With the impending construction of Jesken Town Centre on the Tsawout First Nation, Sidney mayor Larry Cross voiced serious concern over the impacts of the development on the town during this year’s Mayors’ Breakfast held Feb. 20.
The breakfast, hosted annually by the Saanich Peninsula Chamber of Commerce, sees the mayors of all three Saanich Peninsula municipalities gather together to update community members on each district’s goings on.
Cross outlined threats to Sidney’s current retail environment during his speech and made it clear the town is on board to help improve retail in the town before Jesken opens.
“We need to face this head on,” Cross said.
Sidney’s mayor added that he initially didn’t realize the possible impacts of a retail centre like Jesken would have on the town until Richard Talbot, a retail development specialist from the area, brought it to his attention.
Cross also added the town is supportive of Talbot’s suggestions and plans to hear from him and Cliff McNeil-Smith (Tanner’s Books and Sidney Business Improvement Area) during committee meetings and will refer information to working groups that will be established.
“We need to face this head on,” said Cross.

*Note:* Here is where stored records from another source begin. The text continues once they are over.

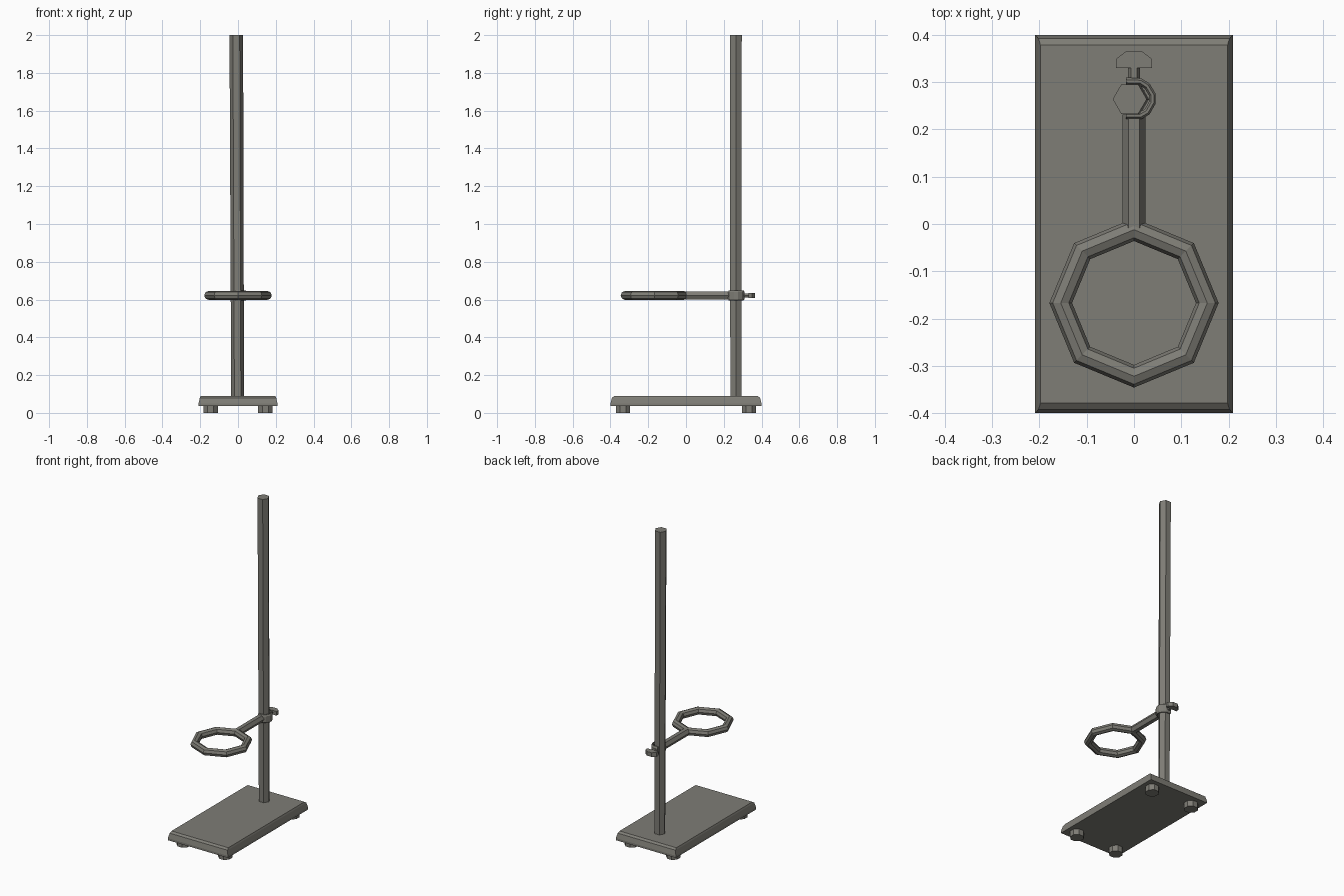
import bpy, bmesh, math
from mathutils import Vector

if "Cube" in bpy.data.objects:
    bpy.data.objects.remove(bpy.data.objects["Cube"])

metal = bpy.data.materials.new("warm grey metal")
metal.diffuse_color = (0.21, 0.205, 0.18, 1)
metal.use_nodes = True
metal.node_tree.nodes["Principled BSDF"].inputs["Base Color"].default_value = metal.diffuse_color


def loft(name, loops, closed=False):
    """Skin a list of equal-length vertex loops; cap the ends unless closed."""
    bm = bmesh.new()
    rings = [[bm.verts.new(p) for p in loop] for loop in loops]
    n = len(rings[0])
    pairs = list(zip(rings, rings[1:])) + ([(rings[-1], rings[0])] if closed else [])
    for a, b in pairs:
        for i in range(n):
            j = (i + 1) % n
            bm.faces.new((a[i], a[j], b[j], b[i]))
    if not closed:
        bm.faces.new(rings[0])
        bm.faces.new(rings[-1])
    bmesh.ops.recalc_face_normals(bm, faces=bm.faces)
    mesh = bpy.data.meshes.new(name)
    bm.to_mesh(mesh)
    bm.free()
    mesh.materials.append(metal)
    ob = bpy.data.objects.new(name, mesh)
    bpy.context.collection.objects.link(ob)
    return ob


def ngon(n, r, start=0.0):
    return [(r * math.cos(start + math.tau * i / n), r * math.sin(start + math.tau * i / n))
            for i in range(n)]


def rod_z(name, n, x, y, levels, start=0.0):
    """Upright prism; levels are (z, radius, x shift)."""
    return loft(name, [[(x + dx + u, y + v, z) for u, v in ngon(n, r, start)]
                       for z, r, dx in levels])


def rod_y(name, n, r, z, y0, y1):
    return loft(name, [[(u, y, z + v) for u, v in ngon(n, r)] for y in (y0, y1)])


# Base plate with sloped sides and a bevelled top edge
loft("base_plate", [[(sx * hx, sy * hy, z) for sx, sy in ((-1, -1), (1, -1), (1, 1), (-1, 1))]
                    for z, hx, hy in ((0.037, 0.209, 0.4), (0.05, 0.209, 0.4),
                                      (0.08, 0.202, 0.392), (0.09, 0.198, 0.379))])

# Four feet
for sx, side in ((-1, "left"), (1, "right")):
    for sy, end in ((-1, "front"), (1, "back")):
        rod_z(f"foot_{end}_{side}", 8, sx * 0.145, sy * 0.334,
              ((0, 0.041, 0), (0.042, 0.041, 0)), math.pi / 8)

# Slightly leaning hexagonal upright
rod_z("upright_rod", 6, 0, 0.264, ((0.08, 0.034, -0.002), (2.0, 0.036, -0.009)))

# Octagonal support ring
ZC = 0.622
loops = []
for cx, cy in ngon(8, 1):
    loops.append([(cx * (0.155 + u), -0.167 + cy * (0.155 + u), ZC + v)
                  for u, v in ngon(8, 0.024)])
loft("support_ring", loops, closed=True)

# Arm joining ring to clamp
rod_y("ring_arm", 6, 0.024, ZC, -0.01, 0.232)

# C-shaped clamp wrapped around the right side of the rod
outer = [(-0.017, 0.222), (0.016, 0.222), (0.033, 0.232), (0.046, 0.255),
         (0.046, 0.275), (0.033, 0.297), (0.016, 0.308), (-0.017, 0.310)]
inner = [(-0.017, 0.236), (0.011, 0.236), (0.023, 0.243), (0.032, 0.259),
         (0.032, 0.271), (0.023, 0.286), (0.011, 0.294), (-0.017, 0.294)]
section = [(0, -0.018), (0.3, -0.026), (0.7, -0.026), (1, -0.018),
           (1, 0.018), (0.7, 0.026), (0.3, 0.026), (0, 0.018)]
loops = []
for a, b in zip(outer, inner):
    a, b = Vector(a), Vector(b)
    loops.append([(*a.lerp(b, t), ZC + h) for t, h in section])
loft("clamp", loops)

# Thumbscrew: shaft and flat chamfered head
rod_y("screw_shaft", 6, 0.013, ZC, 0.29, 0.335)
head = [(-0.038, 0.330), (0.038, 0.330), (0.038, 0.349),
        (0.016, 0.366), (-0.016, 0.366), (-0.038, 0.349)]
loft("screw_head", [[(x, y, ZC + h) for x, y in head] for h in (-0.013, 0.013)])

Central Saanich Mayor Alastair Bryson focused on the positive of the development of the retail centre, saying he felt it was positive that the money was staying on the Saanich Peninsula.
“These are dollars that will now stay on the Peninsula instead of leaving,” he said.

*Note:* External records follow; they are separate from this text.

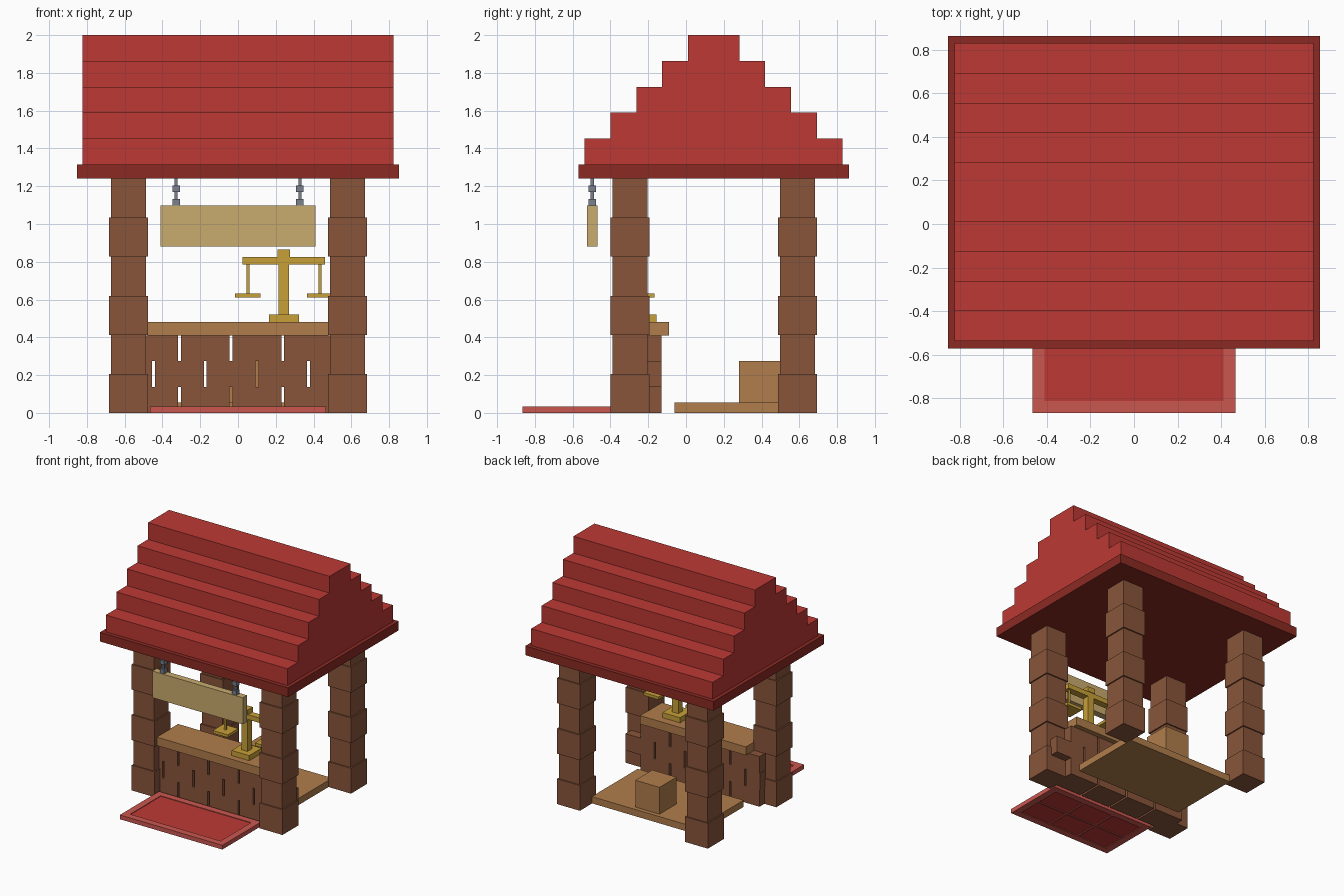
import bpy, bmesh

if "Cube" in bpy.data.objects:
    bpy.data.objects.remove(bpy.data.objects["Cube"])


def mat(name, hex_code):
    def lin(c):
        c /= 255
        return c / 12.92 if c <= 0.04045 else ((c + 0.055) / 1.055) ** 2.4
    m = bpy.data.materials.new(name)
    m.diffuse_color = [lin(int(hex_code[i:i + 2], 16)) for i in (0, 2, 4)] + [1]
    m.use_nodes = True
    m.node_tree.nodes["Principled BSDF"].inputs["Base Color"].default_value = m.diffuse_color
    return m


RED = mat("roof red", "BC3934")
DARK_RED = mat("eave dark red", "8C2A23")
LIGHT_RED = mat("mat border red", "CB5750")
BROWN = mat("brown timber", "89553A")
PLANK = mat("light plank", "B07D4B")
TAN = mat("sign tan", "C9AB6E")
GOLD = mat("brass", "C8A038")
STEEL = mat("steel", "7A808C")


def boxes(name, material, parts):
    """One object from boxes given as (x0, x1, y0, y1, z0, z1)."""
    bm = bmesh.new()
    for x0, x1, y0, y1, z0, z1 in parts:
        for v in bmesh.ops.create_cube(bm, size=1)["verts"]:
            v.co = (x0 if v.co.x < 0 else x1,
                    y0 if v.co.y < 0 else y1,
                    z0 if v.co.z < 0 else z1)
    me = bpy.data.meshes.new(name)
    bm.to_mesh(me)
    bm.free()
    me.materials.append(material)
    ob = bpy.data.objects.new(name, me)
    bpy.context.collection.objects.link(ob)
    return ob


def column(cx, cy, half, z0, z1):
    return (cx - half, cx + half, cy - half, cy + half, z0, z1)


# Stepped roof as one extruded stair profile, on a flat eave slab
boxes("eave", DARK_RED, [(-0.853, 0.853, -0.57, 0.863, 1.24, 1.315)])
right_side, left_side = [], []
for i in range(5):
    half = 0.683 - 0.1367 * i
    for z in (1.315 + 0.137 * i, 1.315 + 0.137 * (i + 1)):
        right_side.append((0.1465 + half, z))
        left_side.append((0.1465 - half, z))
outline = right_side + left_side[::-1]
bm = bmesh.new()
face = bm.faces.new([bm.verts.new((-0.823, y, z)) for y, z in outline])
ext = bmesh.ops.extrude_face_region(bm, geom=[face])["geom"]
for v in ext:
    if isinstance(v, bmesh.types.BMVert):
        v.co.x = 0.823
bmesh.ops.recalc_face_normals(bm, faces=bm.faces)
me = bpy.data.meshes.new("roof")
bm.to_mesh(me)
bm.free()
me.materials.append(RED)
bpy.context.collection.objects.link(bpy.data.objects.new("roof", me))

# Four posts of alternating wide and narrow blocks
STEP = 1.24 / 6
for side, x in (("left", -0.58), ("right", 0.58)):
    for end, y in (("front", -0.297), ("back", 0.59)):
        boxes(f"{end}_{side}_post", BROWN,
              [column(x, y, 0.093 if i % 2 else 0.1035, i * STEP, (i + 1) * STEP)
               for i in range(6)])

# Counter wall: three staggered brick rows with open slots between bricks
bricks = []
for row in range(3):
    start = -0.447 if row % 2 == 0 else -0.5835
    for i in range(5):
        cx = start + 0.2735 * i
        if cx > 0.52:
            continue
        z = row * 0.137
        bricks.append((max(cx - 0.129, -0.58), cx + 0.129, -0.33, -0.13, z, z + 0.137))
boxes("counter_wall", BROWN, bricks)
boxes("counter_top", PLANK, [(-0.48, 0.48, -0.37, -0.09, 0.411, 0.48)])

# Floor and crate behind the counter
boxes("floor", PLANK, [(-0.48, 0.48, -0.06, 0.535, 0, 0.055)])
boxes("crate", PLANK, [(-0.11, 0.11, 0.28, 0.5, 0.055, 0.275)])

# Door mat: raised border, inner panel, ribs underneath
X, Y0, Y1, B = 0.465, -0.866, -0.36, 0.055
boxes("mat_border", LIGHT_RED, [
    (-X, X, Y0, Y0 + B, 0, 0.035), (-X, X, Y1 - B, Y1, 0, 0.035),
    (-X, -X + B, Y0 + B, Y1 - B, 0, 0.035), (X - B, X, Y0 + B, Y1 - B, 0, 0.035)])
boxes("mat_panel", RED, [(-X + B, X - B, Y0 + B, Y1 - B, 0.006, 0.03)])
mid = (Y0 + Y1) / 2
boxes("mat_ribs", LIGHT_RED, [(-X + B, X - B, mid - 0.007, mid + 0.007, 0, 0.006)]
      + [(x - 0.007, x + 0.007, Y0 + B, Y1 - B, 0, 0.006) for x in (-0.137, 0.137)])

# Hanging sign and its two chains
boxes("sign_board", TAN, [(-0.41, 0.41, -0.523, -0.469, 0.88, 1.098)])
for side, x in (("left", -0.328), ("right", 0.328)):
    boxes(f"{side}_chain", STEEL, [
        column(x, -0.496, 0.02, 1.098, 1.132), column(x, -0.496, 0.009, 1.132, 1.17),
        column(x, -0.496, 0.02, 1.17, 1.203), column(x, -0.496, 0.009, 1.203, 1.24)])

# Balance scale on the counter
SX, SY = 0.243, -0.236
boxes("scale_stand", GOLD, [
    column(SX, SY, 0.08, 0.48, 0.522), column(SX, SY, 0.028, 0.522, 0.785),
    column(SX, SY, 0.033, 0.825, 0.865)])
boxes("scale_beam", GOLD, [(SX - 0.218, SX + 0.218, SY - 0.028, SY + 0.028, 0.785, 0.825)])
for side, x in (("left", SX - 0.191), ("right", SX + 0.191)):
    boxes(f"{side}_scale_pan", GOLD, [
        column(x, SY, 0.068, 0.61, 0.633), column(x, SY, 0.008, 0.633, 0.785)])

“That money is already going to big box stores, we might as well keep it here.”
Bryson also focused on the municipality’s new fire hall and upgraded fire hall rating as well as the planning of the municipality’s OCP. Bryson gave kudos to Sidney’s planning and development which has worked on instituting bylaws, infill polices and urban containment boundaries to help guide development in the town.

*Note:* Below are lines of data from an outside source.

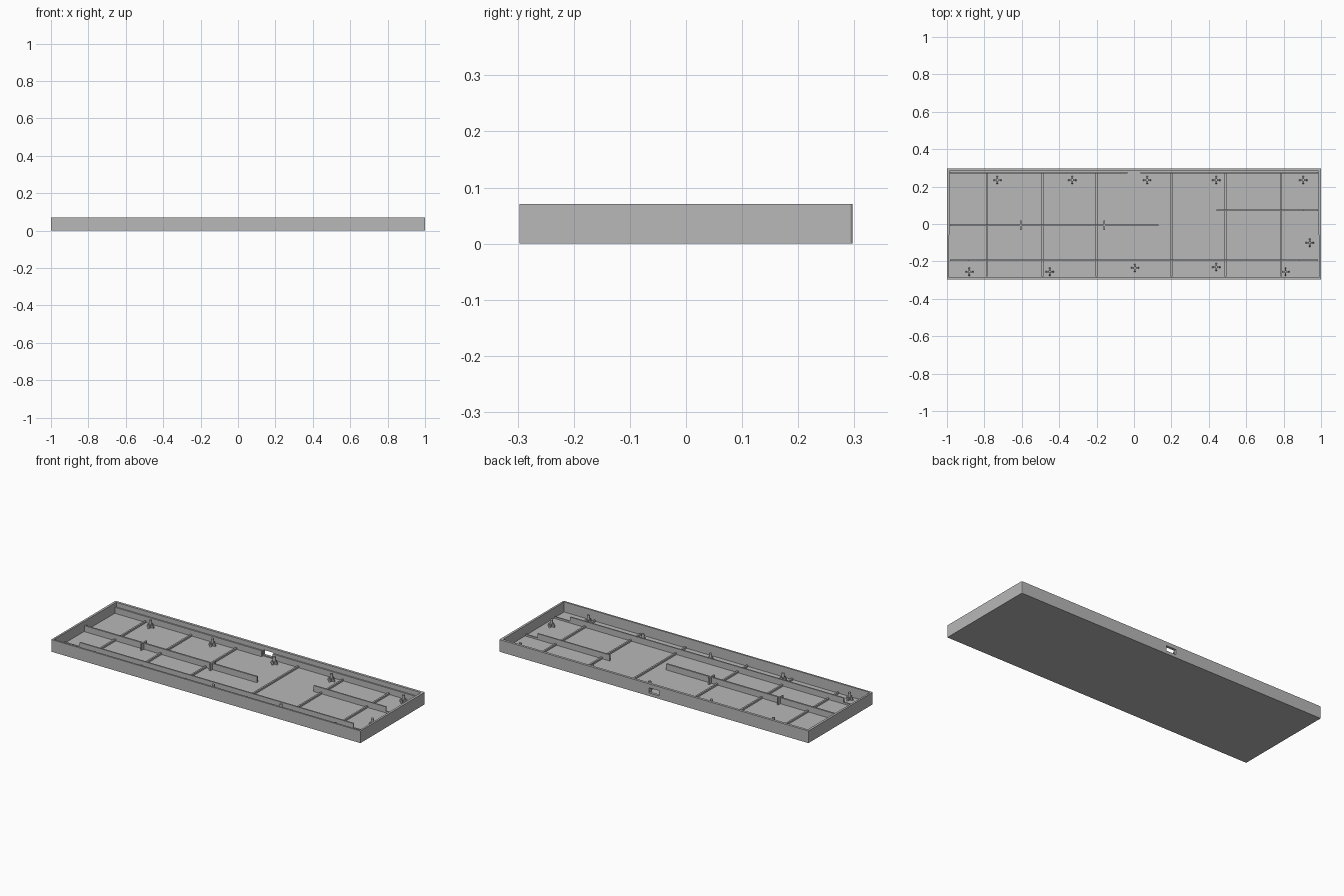
import bpy, bmesh
from mathutils import Matrix, Vector

if "Cube" in bpy.data.objects:
    bpy.data.objects.remove(bpy.data.objects["Cube"])

GREY = (0.48, 0.48, 0.48, 1)
grey = bpy.data.materials.new("plain grey plastic")
grey.use_nodes = True
grey.diffuse_color = GREY
grey.node_tree.nodes["Principled BSDF"].inputs["Base Color"].default_value = GREY

HX, HY, TOP = 1.0, 0.297, 0.071   # half length, half depth, wall top
WALL, FLOOR = 0.015, 0.012
LOW, TALL, POST = 0.022, 0.047, 0.054


def add_box(bm, x0, x1, y0, y1, z0, z1):
    size = Vector((x1 - x0, y1 - y0, z1 - z0))
    mid = Vector((x0 + x1, y0 + y1, z0 + z1)) / 2
    m = Matrix.Translation(mid) @ Matrix.Diagonal(size).to_4x4()
    return bmesh.ops.create_cube(bm, size=1, matrix=m)["verts"]


def finish(bm, name):
    mesh = bpy.data.meshes.new(name)
    bm.to_mesh(mesh)
    bm.free()
    mesh.materials.append(grey)
    obj = bpy.data.objects.new(name, mesh)
    bpy.context.collection.objects.link(obj)
    return obj


def boxes(name, *parts):
    bm = bmesh.new()
    for p in parts:
        add_box(bm, *p)
    return finish(bm, name)


# Tray shell: a box with rounded rear corners, hollowed from the top
bm = bmesh.new()
add_box(bm, -HX, HX, -HY, HY, 0, TOP)
rear = [e for e in bm.edges if all(v.co.y > 0 for v in e.verts)
        and abs(e.verts[0].co.z - e.verts[1].co.z) > 0.01]
bmesh.ops.bevel(bm, geom=rear, offset=0.005, segments=2, profile=0.5, affect='EDGES')
top = max(bm.faces, key=lambda f: f.calc_center_median().z)
bmesh.ops.inset_region(bm, faces=[top], thickness=WALL)
pit = bmesh.ops.extrude_face_region(bm, geom=[top])["geom"]
bmesh.ops.translate(bm, verts=[g for g in pit if isinstance(g, bmesh.types.BMVert)],
                    vec=(0, 0, FLOOR - TOP))
if top.is_valid:
    bmesh.ops.delete(bm, geom=[top], context='FACES_ONLY')
bmesh.ops.recalc_face_normals(bm, faces=bm.faces)
shell = finish(bm, "tray_shell")

# Cable port through the rear wall
cutter = boxes("port_cutter", (-0.033, 0.033, 0.26, 0.33, 0.018, 0.048))
cutter.hide_render = True
cut = shell.modifiers.new("port", 'BOOLEAN')
cut.object = cutter
cut.operation = 'DIFFERENCE'
cut.solver = 'EXACT'
bpy.context.view_layer.objects.active = shell
bpy.ops.object.modifier_apply(modifier=cut.name)
bpy.data.objects.remove(cutter)

# Inner rear rail, split around the port
IN = HX - WALL
boxes("rear_rail", *[(a, b, 0.269, 0.277, FLOOR, TALL)
                     for a, b in ((-IN, -0.035), (0.035, IN))])

# Low cross ribs
for side in (-1, 1):
    for i, x in enumerate((0.2, 0.49, 0.787)):
        boxes(f"cross_rib_{'left' if side > 0 else 'right'}_{i + 1}",
              (side * x - 0.005, side * x + 0.005, -0.282, 0.27, FLOOR, LOW))

# Long ribs, tall in the middle with low ends
boxes("front_long_rib", (-IN, IN, -0.199, -0.191, FLOOR, LOW),
      (-0.885, 0.885, -0.199, -0.191, LOW, TALL))
boxes("middle_long_rib", (-IN, 0.13, -0.012, -0.002, FLOOR, TALL),
      *[(x - 0.004, x + 0.004, -0.032, 0.018, FLOOR, TALL + 0.003) for x in (-0.605, -0.16)])
boxes("left_long_rib", (0.44, IN, 0.07, 0.078, FLOOR, LOW),
      (0.44, 0.907, 0.07, 0.078, LOW, TALL))

# Screw posts with crossed gussets
posts = [(x, 0.235) for x in (-0.73, -0.33, 0.07, 0.44, 0.905)]
posts += [(x, -0.255) for x in (-0.88, -0.45, 0.81)]
posts += [(0.005, -0.235), (0.44, -0.23), (0.94, -0.1)]
for i, (x, y) in enumerate(posts):
    bm = bmesh.new()
    bmesh.ops.create_cone(bm, cap_ends=True, segments=12, radius1=0.008, radius2=0.008,
                          depth=POST - FLOOR,
                          matrix=Matrix.Translation((x, y, (POST + FLOOR) / 2)))
    for w, d in ((0.022, 0.004), (0.004, 0.022)):
        fin = add_box(bm, x - w, x + w, y - d, y + d, FLOOR, 0.03)
        for v in fin:           # gussets narrow toward the top
            if v.co.z > 0.02:
                v.co.x = x + (v.co.x - x) * (0.7 if w > d else 1)
                v.co.y = y + (v.co.y - y) * (0.7 if d > w else 1)
    finish(bm, f"screw_post_{i + 1}")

“I would like Central Saanich to take our planning to the next level like that,” he said.
Mayor Alice Finall from North Saanich focused on the issue of retaining and recruiting doctors on the Saanich Peninsula as well as the development of the lands at Sandown.
“This has been some of the most innovative planning that’s gone on since I’ve been in office as mayor,” she said of the project.
A recurring theme at this year’s breakfast, not surprisingly, was the issue of workforce or affordable housing on the Peninsula. Invited speaker, Tim Wake who worked on a similar workforce housing demand issue in Whistler and specializes in non-market housing projects, made a presentation concerning the affordability of real estate in the area.
“The people in your local workforce are parachuting in and out and shopping, recreating and volunteering in other communities,” Wake said, noting that 74 per cent of workers in the industrial area of West Sidney that were surveyed by the Sidney North Saanich Industrial Group live outside the Saanich Peninsula.
“Where do you want those people to live and spend those dollars? Wouldn’t you want them to live here?”
Wake also noted, that according to calculations based on national housing multipliers, that a home within range for most people who work on the Saanich Peninsula would be around $225,000.
“Real estate here is no where near that,” Wake said.
Wake also said strides were made by municipalities like North Saanich in the quest for workforce housing but more needs to be done if there is desire to have those workers move into the community.
“I see a lot of planning has gone on here but not much action,” he said.